The pathophysiological effects of protein misfolding are likely to be influenced by the complex cellular adaptation to this form of stress. Some of the cellular responses to the presence and production of misfolded proteins are entirely adaptive whilst others may, in a physiological sense, over-shoot their mark and contribute to the morbid process. A detailed understanding of the signaling pathways involved in the response to misfolded proteins should distinguish between responses that are beneficial or adverse in any given context. Furthermore, by tracing these pathways upstream to the events involved in recognition of the misfolded protein signal(s) one may identify features that distinguish properly and improperly folded proteins and perhaps learn something about what renders the latter toxic to the cell.

Protein misfolding should be viewed in the context of the normal process by which polypeptides attain their proper three-dimensional structure. This is assisted by a dedicated cellular machinery whose functional state is responsive to the load of "client" proteins. Cells behaves as though they were fine-tuned to defend a certain reserve of protein folding capacity. This reserve can be challenged by increased synthesis of client proteins, by the synthesis of client proteins that are impaired in their capacity to fold (i.e. folding mutants) or by malfunction of the folding apparatus itself. A mismatch between capacity of the apparatus to fold proteins and the load imposed on it by the physiological state of the cell leads to misfolded protein stress.

In eukaryotic cells protein folding is compartmentalized with separate pathways for recognizing and responding to unfolded protein stress in the cytoplasm, secretory apparatus and mitochondria.
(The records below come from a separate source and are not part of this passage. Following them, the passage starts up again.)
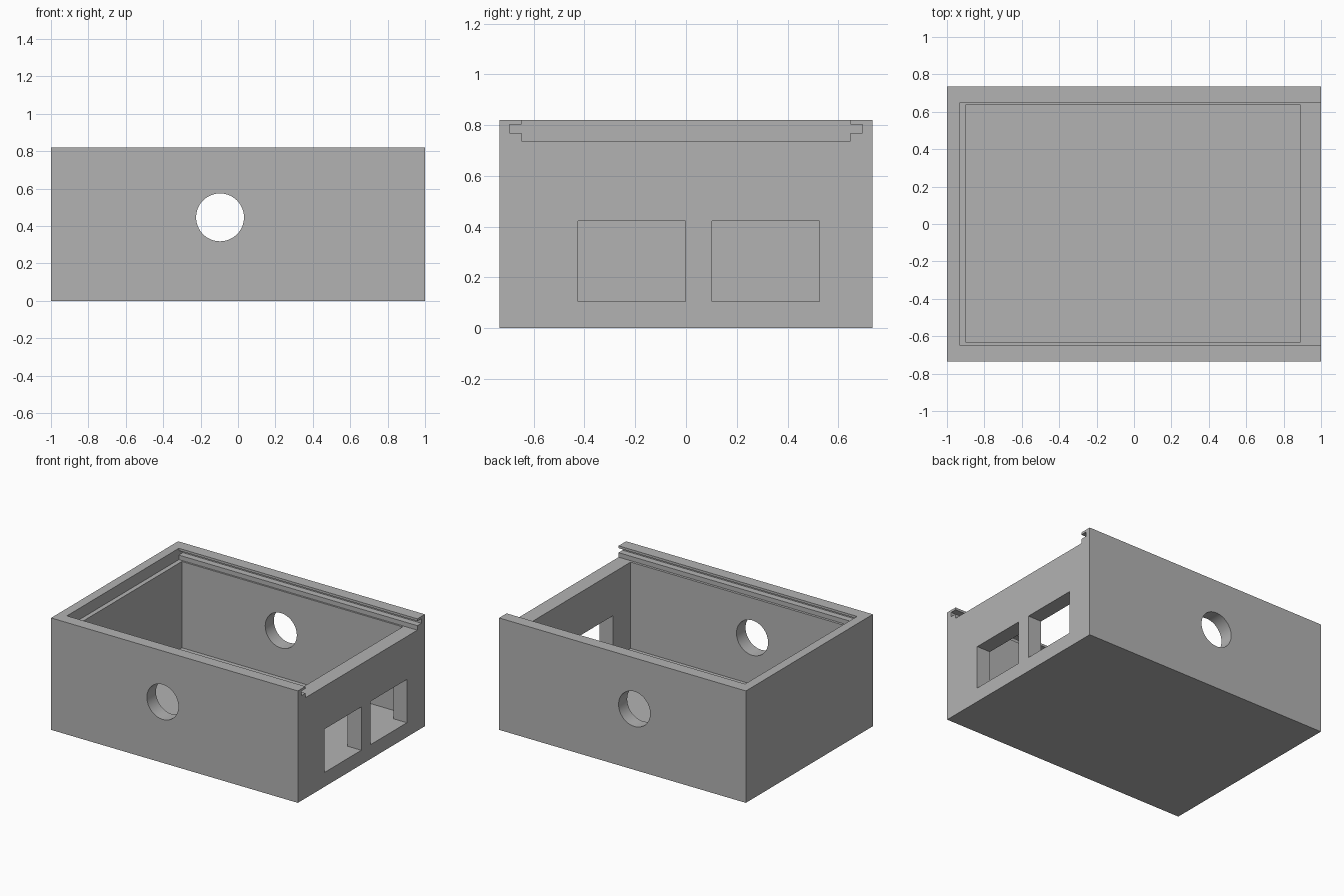
import bpy
import bmesh
import math
from mathutils import Matrix, Vector

default = bpy.data.objects.get("Cube")
if default:
    bpy.data.objects.remove(default, do_unlink=True)

grey = bpy.data.materials.new("plain grey")
grey.use_nodes = True
colour = (0.45, 0.45, 0.45, 1)
grey.diffuse_color = colour
grey.node_tree.nodes["Principled BSDF"].inputs["Base Color"].default_value = colour


def finish(name, bm):
    mesh = bpy.data.meshes.new(name)
    bm.to_mesh(mesh)
    bm.free()
    mesh.materials.append(grey)
    obj = bpy.data.objects.new(name, mesh)
    bpy.context.collection.objects.link(obj)
    return obj


def box(name, low, high):
    low, high = Vector(low), Vector(high)
    bm = bmesh.new()
    bmesh.ops.create_cube(bm, size=1, matrix=Matrix.Translation((low + high) / 2)
                          @ Matrix.Diagonal((high - low).to_4d()))
    return finish(name, bm)


def cut(target, cutter):
    cutter.hide_render = True
    mod = target.modifiers.new(cutter.name, 'BOOLEAN')
    mod.operation = 'DIFFERENCE'
    mod.solver = 'EXACT'
    mod.object = cutter
    bpy.context.view_layer.objects.active = target
    bpy.ops.object.modifier_apply(modifier=mod.name)
    bpy.data.objects.remove(cutter, do_unlink=True)


# Outer block and inner cavity
case = box("enclosure_case", (-1, -0.735, 0), (1, 0.735, 0.82))
cut(case, box("cavity", (-0.9, -0.63, 0.105), (0.89, 0.635, 1)))

# Sliding lid channel, open at the +x end, with a tongue groove along each side
half = [(0.648, 0.737), (0.648, 0.77), (0.695, 0.77),
        (0.695, 0.803), (0.648, 0.803), (0.648, 0.9)]
section = half + [(-y, z) for y, z in reversed(half)]
bm = bmesh.new()
face = bm.faces.new([bm.verts.new((-0.933, y, z)) for y, z in section])
sweep = bmesh.ops.extrude_face_region(bm, geom=[face])
bmesh.ops.translate(bm, vec=(2.1, 0, 0),
                    verts=[v for v in sweep["geom"] if isinstance(v, bmesh.types.BMVert)])
bmesh.ops.recalc_face_normals(bm, faces=bm.faces)
cut(case, finish("lid_channel", bm))

# Two rectangular ports in the +x wall
for y in (-0.425, 0.103):
    cut(case, box("port", (0.8, y, 0.105), (1.1, y + 0.424, 0.422)))

# Round cable hole through front and back walls
bm = bmesh.new()
bmesh.ops.create_cone(bm, cap_ends=True, segments=64, radius1=0.128, radius2=0.128, depth=2,
                      matrix=Matrix.Translation((-0.096, 0, 0.446))
                      @ Matrix.Rotation(math.pi / 2, 4, 'X'))
cut(case, finish("cable_hole", bm))

# Smooth hole walls, sharp box edges
bpy.ops.object.select_all(action='DESELECT')
case.select_set(True)
bpy.context.view_layer.objects.active = case
bpy.ops.object.shade_smooth_by_angle(angle=math.radians(30))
Our lab has maintained a special interest in the adaptation of cells to the stress of unfolded proteins in the endoplasmic reticulum; so called "ER stress" to which cells respond with an "unfolded protein response" (UPR). We have employed biochemical and genetic tools to study the details of the UPR in complex (mammals) and simple metazoans (C. elegans). We explore biochemical events in the lumen of the ER, where malfolded proteins are recognized by the signal transducers of the UPR and the cytoplasm, through which the signal is transduced through to the nucleus, where changes in gene expression programs that are effected by the UPR take place. Signal transduction in the UPR has proven to be a fascinating business, employing unusual biochemical steps and integrating aspects of protein phosphorylation, mRNA processing, translational and transcriptional control.

As our understanding of the molecular details of UPR signaling matures, we uncover potential opportunities for external intervention, ultimately in the form of compounds that may affect specific biochemical steps required for UPR signaling. This, we believe, is an important area to emphasize in the coming years. Much also remains to be learned on the physiological ramifications of UPR signaling. The signaling pathways of the UPR are ancient and conserved and their activity appears to impact many aspects of cellular and organismal metabolism. This too is an area ripe for exploration, and we expect that reverse genetics in the mouse will figure heavily in these studies. Finally, our understanding of the biochemical nature of ER stress or the damage elicited by misfolded proteins is inferred in large part from the signals they elicit. In the future, we hope to use the insight garnered from studying the upstream-most events of the UPR to shed light on the (bio)physical nature of ER stress itself.

The long-term goal of our research is to identify new components of the cellular response to proteotoxic stress and to integrate these into an understanding of the pathophysiology of common human diseases. We expect that our basic research program into the biochemistry, cell biology and genetics of the cellular response to proteotoxins will contribute to the scaffold upon which translational research can later build to create pharmacological tools to manipulate the responses to favorable ends.

A list of publications from our lab, some in down-loadable pdf format are available here.